Senator Trumbull moved that the order to clear the galleries be insisted on.
Senator Cameron hoped the galleries would not be cleared. There were many in them who had a very different feeling from that expressed by the applause.
Senators Fessenden and Johnson called Senator Cameron to order, and the Chief Justice notified him that he was out of order.
Senator Conness moved to take a recess.
The Chief Justice thought it would not be proper to take a recess until the order was enforced, and the Senate refused to take the recess.
Senator Sherman said he thought many of those in the galleries had not understood the order, and the Chief Justice repeated the order.
Some ten minutes elapsed during which the order was being enforced, the ladies when they understood, generally departing without any trouble; but the gentlemen were not so docile.
The diplomatic gallery was filled with the foreign representatives and their families, who remained sitting.
Senator Anthony then moved that the order to clear the galleries be suspended.
Senator Trumbull and others objected.
Senator Conkling asked if the effect of suspending the order would be to throw open the doors and let all those come back who had just been put out.
The Chief Justice put the motion, and it was decided in the negative, and the occupants of the diplomatic gallery withdrew.
The galleries all being cleared, with the exception of the reporters gallery, Senator Morrill, of Maine, submitted a motion that the Senate sitting as a court of impeachment, adjourn until Saturday.
Senator Cameron objected to the consideration of any business until the order for the clearing of the galleries had been enforced. He was opposed to it, but he now insisted that the order be carried out and looking at the reporters gallery he saw that the order had not yet been carried out.
The doorkeepers then notified the reporters that they must also leave, and much disgusted, the knights of the quill took up their materials and marched out, and the doors were immediately closed."
After he was acquitted, Andrew Johnson served out his term uneventfully. He went back to Tennessee, but eventually was returned to the Senate by that state. His reception was not especially warm.
Before it all began, when the idea of impeachment was first advanced in the House by Republican Thaddeus Stevens, a Democratic member leaped to his feet and predicted:
"Go on, go on if you choose ... you may strip him of his office, but you will canonize him among those those heroic defenders of constitutional laws and liberty."

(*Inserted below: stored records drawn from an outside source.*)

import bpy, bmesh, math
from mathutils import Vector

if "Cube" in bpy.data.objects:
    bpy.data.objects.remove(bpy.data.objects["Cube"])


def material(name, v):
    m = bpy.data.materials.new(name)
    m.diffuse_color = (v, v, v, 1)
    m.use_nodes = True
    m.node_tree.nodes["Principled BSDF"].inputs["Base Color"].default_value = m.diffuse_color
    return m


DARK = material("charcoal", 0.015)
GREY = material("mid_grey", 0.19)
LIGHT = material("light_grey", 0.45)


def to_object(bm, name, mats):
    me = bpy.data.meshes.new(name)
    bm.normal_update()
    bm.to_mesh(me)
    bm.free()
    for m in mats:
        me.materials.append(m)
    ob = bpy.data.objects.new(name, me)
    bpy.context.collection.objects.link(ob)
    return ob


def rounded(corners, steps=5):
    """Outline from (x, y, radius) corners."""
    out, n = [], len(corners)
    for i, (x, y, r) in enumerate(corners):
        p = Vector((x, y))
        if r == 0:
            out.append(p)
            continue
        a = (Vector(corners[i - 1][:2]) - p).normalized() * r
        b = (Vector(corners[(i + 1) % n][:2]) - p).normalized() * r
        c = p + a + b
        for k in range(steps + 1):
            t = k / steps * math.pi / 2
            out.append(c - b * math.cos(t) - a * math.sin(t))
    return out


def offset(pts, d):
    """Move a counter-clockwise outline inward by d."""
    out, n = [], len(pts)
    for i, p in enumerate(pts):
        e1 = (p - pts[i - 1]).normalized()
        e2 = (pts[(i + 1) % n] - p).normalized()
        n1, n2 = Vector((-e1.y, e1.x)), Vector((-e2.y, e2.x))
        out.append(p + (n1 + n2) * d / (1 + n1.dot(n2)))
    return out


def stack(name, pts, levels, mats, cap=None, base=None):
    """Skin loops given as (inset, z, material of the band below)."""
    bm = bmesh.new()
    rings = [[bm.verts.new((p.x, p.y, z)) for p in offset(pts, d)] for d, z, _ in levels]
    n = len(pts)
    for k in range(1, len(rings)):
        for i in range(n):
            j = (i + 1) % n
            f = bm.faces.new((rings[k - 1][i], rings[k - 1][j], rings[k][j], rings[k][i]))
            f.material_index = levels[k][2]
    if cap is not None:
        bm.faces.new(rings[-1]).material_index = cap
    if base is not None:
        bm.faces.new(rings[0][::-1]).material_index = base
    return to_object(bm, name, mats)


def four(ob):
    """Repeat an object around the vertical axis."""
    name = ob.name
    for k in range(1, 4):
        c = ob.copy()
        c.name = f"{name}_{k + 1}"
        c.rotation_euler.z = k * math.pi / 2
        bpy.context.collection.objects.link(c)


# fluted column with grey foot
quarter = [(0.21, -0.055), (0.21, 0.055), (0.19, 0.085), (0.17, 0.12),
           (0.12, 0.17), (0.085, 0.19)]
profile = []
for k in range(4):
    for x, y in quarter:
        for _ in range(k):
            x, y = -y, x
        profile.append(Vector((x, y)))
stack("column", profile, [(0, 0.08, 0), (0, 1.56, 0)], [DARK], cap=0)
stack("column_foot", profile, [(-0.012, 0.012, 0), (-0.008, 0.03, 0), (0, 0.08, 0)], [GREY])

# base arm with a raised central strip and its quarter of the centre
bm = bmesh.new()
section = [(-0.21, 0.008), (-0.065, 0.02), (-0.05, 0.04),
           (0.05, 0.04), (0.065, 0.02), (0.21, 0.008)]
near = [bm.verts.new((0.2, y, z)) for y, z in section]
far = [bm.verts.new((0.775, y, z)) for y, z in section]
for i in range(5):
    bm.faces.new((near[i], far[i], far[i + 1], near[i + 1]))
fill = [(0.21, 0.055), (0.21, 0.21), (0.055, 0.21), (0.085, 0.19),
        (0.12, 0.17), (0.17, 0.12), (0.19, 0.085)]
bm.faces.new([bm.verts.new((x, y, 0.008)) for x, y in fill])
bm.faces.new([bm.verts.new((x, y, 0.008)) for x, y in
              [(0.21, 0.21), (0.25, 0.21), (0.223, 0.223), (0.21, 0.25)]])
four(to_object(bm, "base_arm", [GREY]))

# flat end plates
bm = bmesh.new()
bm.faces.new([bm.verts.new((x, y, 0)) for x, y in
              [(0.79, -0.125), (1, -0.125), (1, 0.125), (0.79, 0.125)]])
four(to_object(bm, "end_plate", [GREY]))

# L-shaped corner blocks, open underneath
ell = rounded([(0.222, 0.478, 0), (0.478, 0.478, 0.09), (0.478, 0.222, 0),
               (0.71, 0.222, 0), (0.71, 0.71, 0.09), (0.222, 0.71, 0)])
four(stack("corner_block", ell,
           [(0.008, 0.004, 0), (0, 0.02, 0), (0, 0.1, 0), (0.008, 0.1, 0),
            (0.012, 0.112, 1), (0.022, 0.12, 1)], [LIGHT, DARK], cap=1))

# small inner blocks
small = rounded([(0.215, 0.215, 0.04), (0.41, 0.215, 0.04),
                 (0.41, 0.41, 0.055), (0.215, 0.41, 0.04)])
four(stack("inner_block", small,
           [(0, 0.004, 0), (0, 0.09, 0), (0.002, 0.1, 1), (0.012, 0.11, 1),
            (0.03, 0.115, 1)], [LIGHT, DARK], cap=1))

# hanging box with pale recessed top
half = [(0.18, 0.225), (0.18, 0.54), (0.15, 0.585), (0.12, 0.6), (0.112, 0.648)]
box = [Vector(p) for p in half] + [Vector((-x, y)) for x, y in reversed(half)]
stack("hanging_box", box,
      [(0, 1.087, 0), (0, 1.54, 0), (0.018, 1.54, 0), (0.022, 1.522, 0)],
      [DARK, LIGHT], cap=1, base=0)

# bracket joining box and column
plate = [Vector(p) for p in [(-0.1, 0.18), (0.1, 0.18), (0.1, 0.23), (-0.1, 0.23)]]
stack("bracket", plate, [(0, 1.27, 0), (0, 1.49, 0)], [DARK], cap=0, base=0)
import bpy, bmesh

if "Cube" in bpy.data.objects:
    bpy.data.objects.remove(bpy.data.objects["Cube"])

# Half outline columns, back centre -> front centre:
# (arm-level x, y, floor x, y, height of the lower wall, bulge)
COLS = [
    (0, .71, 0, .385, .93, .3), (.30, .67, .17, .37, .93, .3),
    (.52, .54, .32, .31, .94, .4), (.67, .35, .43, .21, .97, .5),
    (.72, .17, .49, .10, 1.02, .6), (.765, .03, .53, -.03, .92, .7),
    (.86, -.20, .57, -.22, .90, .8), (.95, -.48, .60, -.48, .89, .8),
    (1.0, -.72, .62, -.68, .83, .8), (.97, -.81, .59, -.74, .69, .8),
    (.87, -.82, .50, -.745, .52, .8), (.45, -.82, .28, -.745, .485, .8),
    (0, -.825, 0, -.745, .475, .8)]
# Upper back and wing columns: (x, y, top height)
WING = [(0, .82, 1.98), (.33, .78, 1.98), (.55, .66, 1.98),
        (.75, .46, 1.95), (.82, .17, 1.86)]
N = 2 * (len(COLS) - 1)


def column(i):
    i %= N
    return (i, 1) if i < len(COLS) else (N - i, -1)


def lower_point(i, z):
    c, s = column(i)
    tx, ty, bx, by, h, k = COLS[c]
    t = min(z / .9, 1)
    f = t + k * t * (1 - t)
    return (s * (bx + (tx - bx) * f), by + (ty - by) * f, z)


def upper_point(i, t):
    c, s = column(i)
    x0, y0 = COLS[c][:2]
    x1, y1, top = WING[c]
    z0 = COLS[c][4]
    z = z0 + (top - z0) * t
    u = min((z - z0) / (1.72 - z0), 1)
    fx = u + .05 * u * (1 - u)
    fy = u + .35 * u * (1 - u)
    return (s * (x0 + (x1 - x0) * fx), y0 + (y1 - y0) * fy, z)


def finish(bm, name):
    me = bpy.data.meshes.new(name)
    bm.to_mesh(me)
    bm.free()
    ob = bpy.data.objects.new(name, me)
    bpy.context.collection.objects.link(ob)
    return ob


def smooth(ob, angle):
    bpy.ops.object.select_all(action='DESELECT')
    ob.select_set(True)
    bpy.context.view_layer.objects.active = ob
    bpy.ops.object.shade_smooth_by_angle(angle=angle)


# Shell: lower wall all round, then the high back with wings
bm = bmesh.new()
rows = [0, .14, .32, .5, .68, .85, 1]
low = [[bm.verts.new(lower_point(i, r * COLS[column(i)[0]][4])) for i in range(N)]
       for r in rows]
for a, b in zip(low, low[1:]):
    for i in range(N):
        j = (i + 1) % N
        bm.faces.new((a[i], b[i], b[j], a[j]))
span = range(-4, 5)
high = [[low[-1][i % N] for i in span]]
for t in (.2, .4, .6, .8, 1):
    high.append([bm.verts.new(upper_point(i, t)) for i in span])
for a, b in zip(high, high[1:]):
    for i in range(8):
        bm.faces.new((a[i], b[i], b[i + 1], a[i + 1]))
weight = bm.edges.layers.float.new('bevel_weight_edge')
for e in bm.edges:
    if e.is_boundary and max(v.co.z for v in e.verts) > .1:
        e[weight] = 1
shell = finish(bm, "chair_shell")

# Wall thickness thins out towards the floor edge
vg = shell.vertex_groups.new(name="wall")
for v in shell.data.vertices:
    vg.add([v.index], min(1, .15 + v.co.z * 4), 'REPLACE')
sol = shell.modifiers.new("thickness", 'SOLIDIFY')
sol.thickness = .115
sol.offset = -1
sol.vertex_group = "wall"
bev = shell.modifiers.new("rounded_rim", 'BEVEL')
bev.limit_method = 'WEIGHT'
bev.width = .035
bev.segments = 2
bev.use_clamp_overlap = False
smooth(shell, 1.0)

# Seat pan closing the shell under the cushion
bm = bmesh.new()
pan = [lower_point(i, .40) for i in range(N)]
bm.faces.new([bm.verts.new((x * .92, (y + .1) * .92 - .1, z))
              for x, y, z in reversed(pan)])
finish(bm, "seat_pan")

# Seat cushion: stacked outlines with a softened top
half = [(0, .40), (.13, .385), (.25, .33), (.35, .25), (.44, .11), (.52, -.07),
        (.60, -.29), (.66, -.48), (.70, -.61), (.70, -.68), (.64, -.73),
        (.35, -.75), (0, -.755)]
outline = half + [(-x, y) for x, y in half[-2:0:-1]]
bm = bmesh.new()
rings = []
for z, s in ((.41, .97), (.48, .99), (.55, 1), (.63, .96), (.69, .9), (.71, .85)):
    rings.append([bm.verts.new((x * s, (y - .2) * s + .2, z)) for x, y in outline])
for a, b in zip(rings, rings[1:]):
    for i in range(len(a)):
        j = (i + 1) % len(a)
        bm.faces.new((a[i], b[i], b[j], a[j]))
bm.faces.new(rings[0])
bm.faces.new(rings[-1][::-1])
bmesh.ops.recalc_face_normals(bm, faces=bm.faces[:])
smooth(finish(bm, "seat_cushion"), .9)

Andrew Johnson missed sainthood. So too has Bill Clinton, whatever the outcome of his trial. About the Senate? Who knows?
Pub Date: 12/19/98